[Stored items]
• • • • •
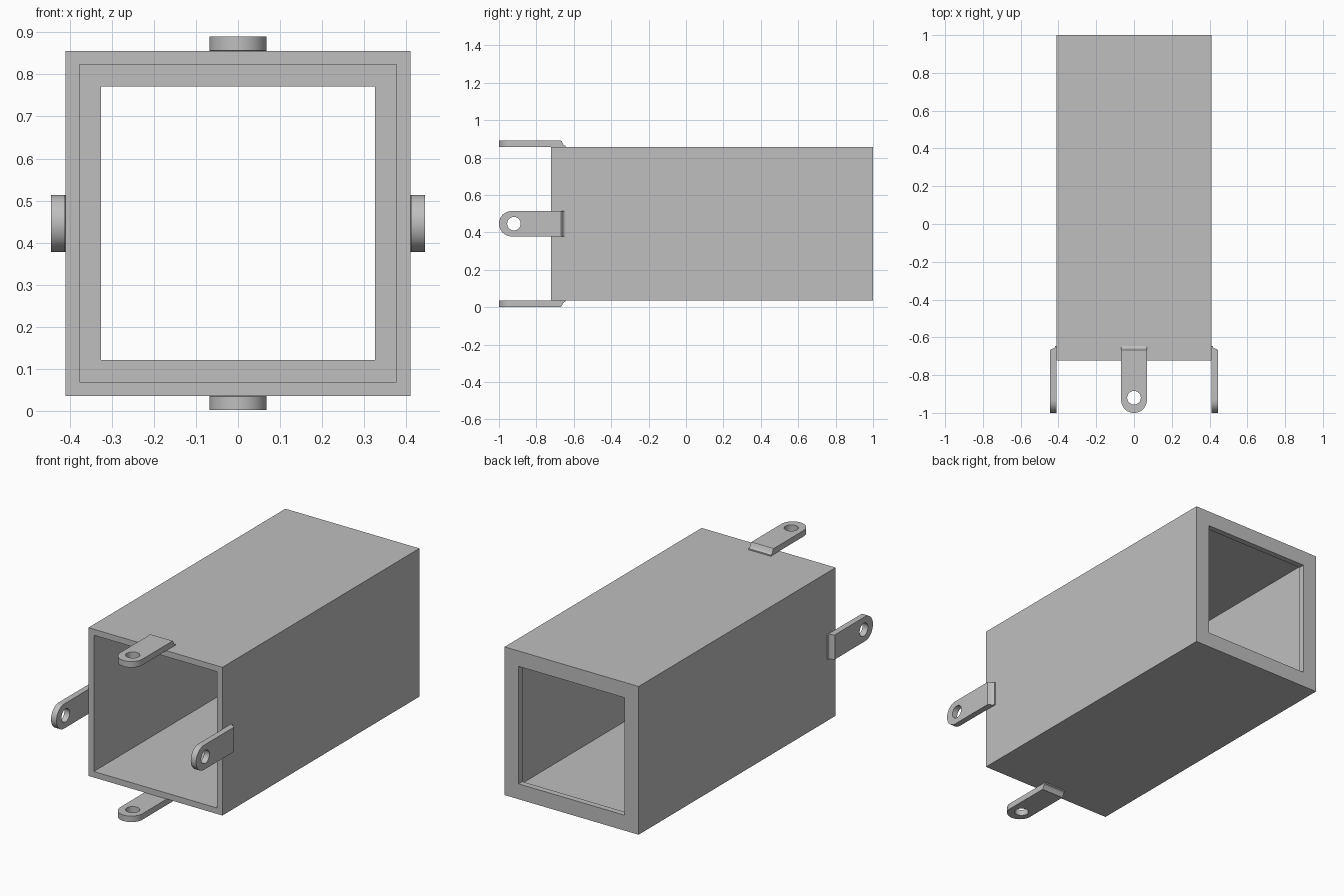
import bpy, bmesh
from math import sin, cos, pi

if "Cube" in bpy.data.objects:
    bpy.data.objects.remove(bpy.data.objects["Cube"])

GREY = (0.52, 0.52, 0.52, 1)
MID_Z = 0.446       # height of the tube's axis
HALF = 0.41         # half width of the tube
FRONT, REAR = -0.722, 1.0

metal = bpy.data.materials.new("grey metal")
metal.use_nodes = True
metal.diffuse_color = GREY
metal.node_tree.nodes["Principled BSDF"].inputs["Base Color"].default_value = GREY


def loft(bm, rings, closed):
    """Skin rings of points; join last to first, or cap both ends."""
    loops = [[bm.verts.new(p) for p in ring] for ring in rings]
    pairs = list(zip(loops, loops[1:]))
    if closed:
        pairs.append((loops[-1], loops[0]))
    else:
        bm.faces.new(loops[0])
        bm.faces.new(loops[-1])
    n = len(loops[0])
    for a, b in pairs:
        for i in range(n):
            j = (i + 1) % n
            bm.faces.new((a[i], a[j], b[j], b[i]))


def finish(bm, name):
    bmesh.ops.recalc_face_normals(bm, faces=bm.faces[:])
    mesh = bpy.data.meshes.new(name)
    bm.to_mesh(mesh)
    bm.free()
    mesh.materials.append(metal)
    return mesh


def place(mesh, name, turn=0):
    ob = bpy.data.objects.new(name, mesh)
    bpy.context.collection.objects.link(ob)
    ob.location.z = MID_Z
    ob.rotation_euler.y = turn
    return ob


def square(h, y):
    return [(-h, y, -h), (h, y, -h), (h, y, h), (-h, y, h)]


# Square tube with an inward lip at the rear
WALL, OPENING = 0.033, 0.325
bm = bmesh.new()
loft(bm, [square(HALF, FRONT), square(HALF, REAR), square(OPENING, REAR),
          square(OPENING, REAR - WALL), square(HALF - WALL, REAR - WALL),
          square(HALF - WALL, FRONT)], True)
place(finish(bm, "square_tube"), "square_tube")

# Mounting tab: round front end, pierced, straight stem
R, HOLE, EYE_Y, BEND_Y = 0.068, 0.036, -0.932, -0.668
HOLE_Y = -0.92
LOW, HIGH = HALF + 0.001, HALF + 0.034
STEPS = 48


def hole_ring(z):
    return [(HOLE * sin(2 * pi * i / STEPS), HOLE_Y - HOLE * cos(2 * pi * i / STEPS), z)
            for i in range(STEPS)]


def outline(z):
    points = []
    for i in range(STEPS):
        c, s = cos(2 * pi * i / STEPS), sin(2 * pi * i / STEPS)
        if c >= -1e-6:
            points.append((R * s, EYE_Y - R * c, z))
        else:
            m = max(abs(c), abs(s))
            points.append((R * s / m, EYE_Y - c / m * (BEND_Y - EYE_Y), z))
    return points


bm = bmesh.new()
loft(bm, [hole_ring(LOW), hole_ring(HIGH), outline(HIGH), outline(LOW)], True)

# Bent foot joining the tab to the tube wall
foot = [(BEND_Y, LOW), (BEND_Y, HIGH), (-0.664, HIGH - 0.003), (-0.657, HALF + 0.014),
        (-0.652, HALF + 0.009), (-0.645, HALF + 0.007), (-0.645, HALF)]
loft(bm, [[(x, y, z) for y, z in foot] for x in (-R, R)], False)
tab_mesh = finish(bm, "mounting_tab")

# One tab on each side of the tube
for k, side in enumerate(("top", "left", "bottom", "right")):
    tab = place(tab_mesh, side + "_tab", k * pi / 2)
    bpy.ops.object.select_all(action="DESELECT")
    tab.select_set(True)
    bpy.context.view_layer.objects.active = tab
    if k == 0:
        bpy.ops.object.shade_smooth_by_angle(angle=pi / 6)
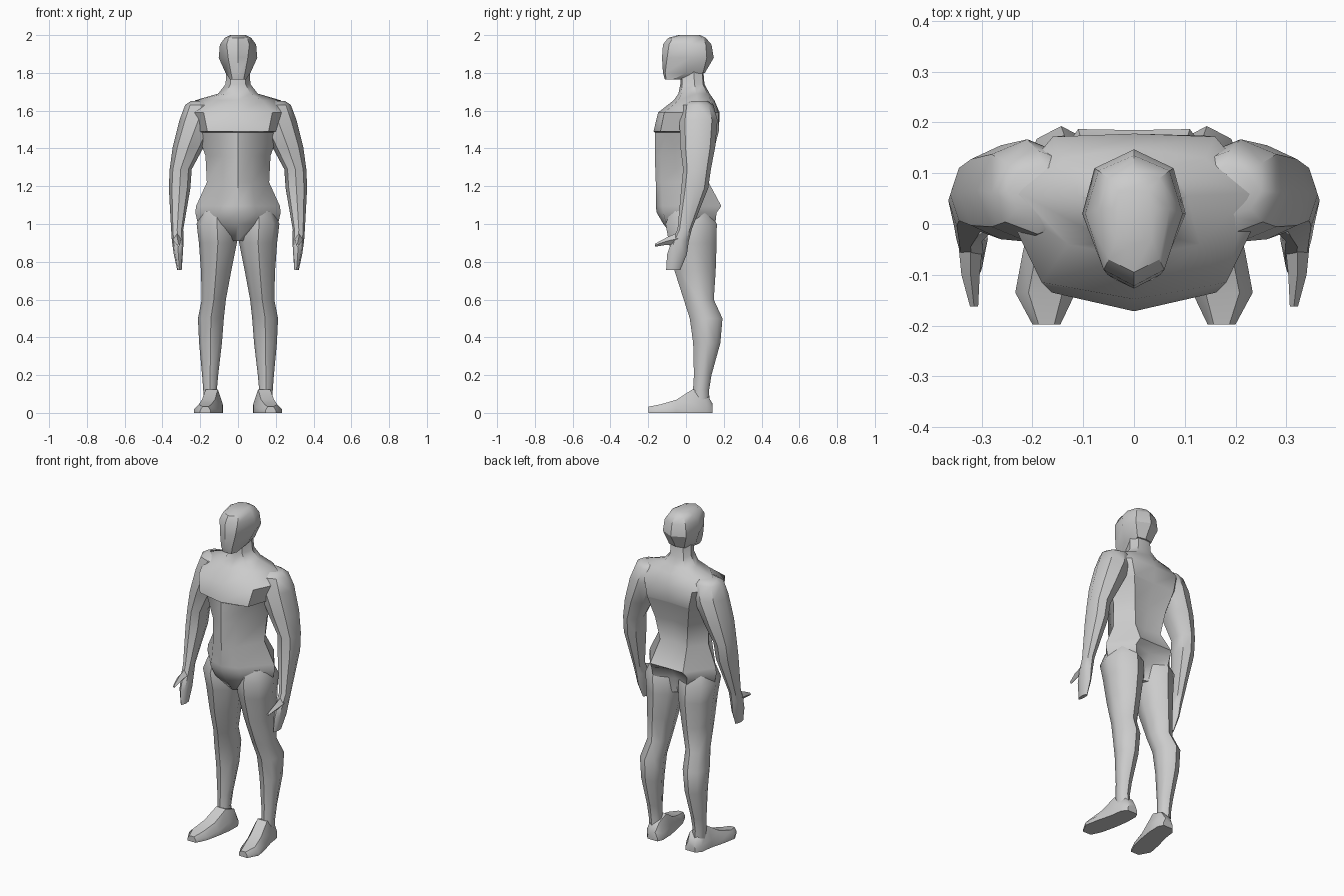
import bpy, bmesh, math

grey = bpy.data.materials.new("plain grey")
grey.diffuse_color = (0.6, 0.6, 0.6, 1)


def loft(name, rings, mirror=False, angle=42):
    """Skin a list of equal-length point rings and cap both ends."""
    bm = bmesh.new()
    loops = [[bm.verts.new(p) for p in ring] for ring in rings]
    n = len(loops[0])
    for lo, hi in zip(loops, loops[1:]):
        for i in range(n):
            j = (i + 1) % n
            bm.faces.new((lo[i], lo[j], hi[j], hi[i]))
    bm.faces.new(loops[0][::-1])
    bm.faces.new(loops[-1])
    bmesh.ops.recalc_face_normals(bm, faces=bm.faces[:])
    for f in bm.faces:
        f.smooth = True
    me = bpy.data.meshes.new(name)
    bm.to_mesh(me)
    bm.free()
    me.set_sharp_from_angle(angle=math.radians(angle))
    me.materials.append(grey)
    ob = bpy.data.objects.new(name, me)
    bpy.context.collection.objects.link(ob)
    if mirror:
        ob.modifiers.new("other side", 'MIRROR').use_mirror_merge = False
    return ob


def body_ring(z, front, a, ya, w, yw, b, yb, back):
    """Symmetric eight-point section: front, front corner, side, back corner, back."""
    return [(0, front, z), (a, ya, z), (w, yw, z), (b, yb, z),
            (0, back, z), (-b, yb, z), (-w, yw, z), (-a, ya, z)]


def limb_ring(z, x0, x1, y0, y1, n=8):
    """Level n-sided section filling the given x and y range."""
    cx, cy, rx, ry = (x0 + x1) / 2, (y0 + y1) / 2, (x1 - x0) / 2, (y1 - y0) / 2
    return [(cx + rx * math.cos(2 * math.pi * i / n),
             cy + ry * math.sin(2 * math.pi * i / n), z) for i in range(n)]


def foot_ring(y, x0, x1, h):
    """Upright section standing on the floor, narrower on top."""
    m = (x1 - x0) * 0.22
    return [(x0, y, 0), (x1, y, 0), (x1, y, h * 0.4), (x1 - m, y, h),
            (x0 + m, y, h), (x0, y, h * 0.4)]


# torso with hem, waist, overhanging chest plate, sloping shoulders and neck
loft("torso", [body_ring(*r) for r in (
    (0.91, -0.05, 0.02, -0.04, 0.05, 0.03, 0.03, 0.10, 0.08),
    (1.00, -0.12, 0.08, -0.105, 0.212, 0.03, 0.11, 0.155, 0.10),
    (1.06, -0.155, 0.10, -0.12, 0.226, 0.03, 0.12, 0.162, 0.13),
    (1.095, -0.16, 0.09, -0.125, 0.222, 0.03, 0.11, 0.187, 0.185),
    (1.22, -0.16, 0.075, -0.13, 0.165, 0.02, 0.09, 0.12, 0.10),
    (1.36, -0.165, 0.075, -0.133, 0.172, 0.03, 0.11, 0.14, 0.125),
    (1.485, -0.165, 0.145, -0.10, 0.215, 0.04, 0.14, 0.172, 0.165),
    (1.49, -0.172, 0.162, -0.135, 0.22, 0.04, 0.14, 0.174, 0.166),
    (1.59, -0.148, 0.182, -0.115, 0.262, 0.05, 0.16, 0.172, 0.178),
    (1.655, -0.065, 0.13, -0.04, 0.225, 0.06, 0.14, 0.13, 0.15),
    (1.69, -0.04, 0.065, -0.025, 0.105, 0.055, 0.07, 0.112, 0.125),
    (1.74, -0.03, 0.04, -0.02, 0.066, 0.045, 0.045, 0.09, 0.098),
    (1.83, -0.03, 0.04, -0.02, 0.06, 0.04, 0.04, 0.085, 0.09))])

# head, narrow at the chin and flattened on top
loft("head", [body_ring(*r) for r in (
    (1.765, -0.112, 0.03, -0.105, 0.042, -0.07, 0.035, -0.03, -0.02),
    (1.80, -0.122, 0.037, -0.11, 0.066, 0.00, 0.05, 0.09, 0.10),
    (1.88, -0.127, 0.052, -0.10, 0.102, 0.02, 0.078, 0.11, 0.147),
    (1.95, -0.122, 0.06, -0.09, 0.096, 0.02, 0.07, 0.105, 0.135),
    (1.985, -0.095, 0.05, -0.07, 0.07, 0.03, 0.05, 0.09, 0.105),
    (2.0, -0.04, 0.035, -0.03, 0.042, 0.03, 0.03, 0.065, 0.075))], angle=32)

# arms growing out of the shoulders and running down into flat hands
loft("arm", [limb_ring(*r) for r in (
    (1.65, 0.11, 0.25, 0.015, 0.115),
    (1.63, 0.10, 0.28, -0.02, 0.145),
    (1.55, 0.11, 0.31, -0.035, 0.167),
    (1.41, 0.18, 0.345, -0.03, 0.155),
    (1.29, 0.245, 0.362, -0.015, 0.132),
    (1.19, 0.252, 0.366, -0.025, 0.118),
    (0.97, 0.29, 0.354, -0.045, 0.03),
    (0.91, 0.288, 0.35, -0.075, 0.015),
    (0.84, 0.292, 0.34, -0.10, 0.005),
    (0.757, 0.298, 0.322, -0.105, -0.03))], mirror=True)

# thumbs pointing forward
loft("thumb", [[(x, y, z - t), (x + s, y, z), (x, y, z + t), (x - s, y, z)]
               for x, y, z, s, t in ((0.322, -0.03, 0.925, 0.025, 0.035),
                                     (0.322, -0.10, 0.91, 0.018, 0.02),
                                     (0.315, -0.163, 0.888, 0.008, 0.008))], mirror=True)

# legs with knees and full calves
loft("leg", [limb_ring(*r) for r in (
    (1.07, 0.03, 0.19, -0.08, 0.125),
    (1.00, 0.003, 0.219, -0.108, 0.163),
    (0.90, 0.006, 0.207, -0.09, 0.162),
    (0.75, 0.036, 0.196, -0.06, 0.157),
    (0.60, 0.064, 0.192, -0.012, 0.147),
    (0.50, 0.075, 0.212, 0.02, 0.193),
    (0.37, 0.085, 0.206, 0.038, 0.182),
    (0.20, 0.105, 0.19, 0.042, 0.135),
    (0.12, 0.112, 0.184, 0.037, 0.122),
    (0.04, 0.105, 0.18, 0.03, 0.125))], mirror=True, angle=46)

# feet turned slightly outward
loft("foot", [foot_ring(*r) for r in (
    (0.14, 0.095, 0.16, 0.05),
    (0.11, 0.08, 0.185, 0.10),
    (0.035, 0.082, 0.195, 0.125),
    (-0.05, 0.095, 0.218, 0.07),
    (-0.135, 0.115, 0.234, 0.045),
    (-0.198, 0.145, 0.20, 0.033))], mirror=True)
• • • • •
What is being asked: Look through the entries above. Copy out every line holding the word "rings".

Solved exercise:
def loft(bm, rings, closed):
    """Skin rings of points; join last to first, or cap both ends."""
    loops = [[bm.verts.new(p) for p in ring] for ring in rings]
def loft(name, rings, mirror=False, angle=42):
    """Skin a list of equal-length point rings and cap both ends."""
    loops = [[bm.verts.new(p) for p in ring] for ring in rings]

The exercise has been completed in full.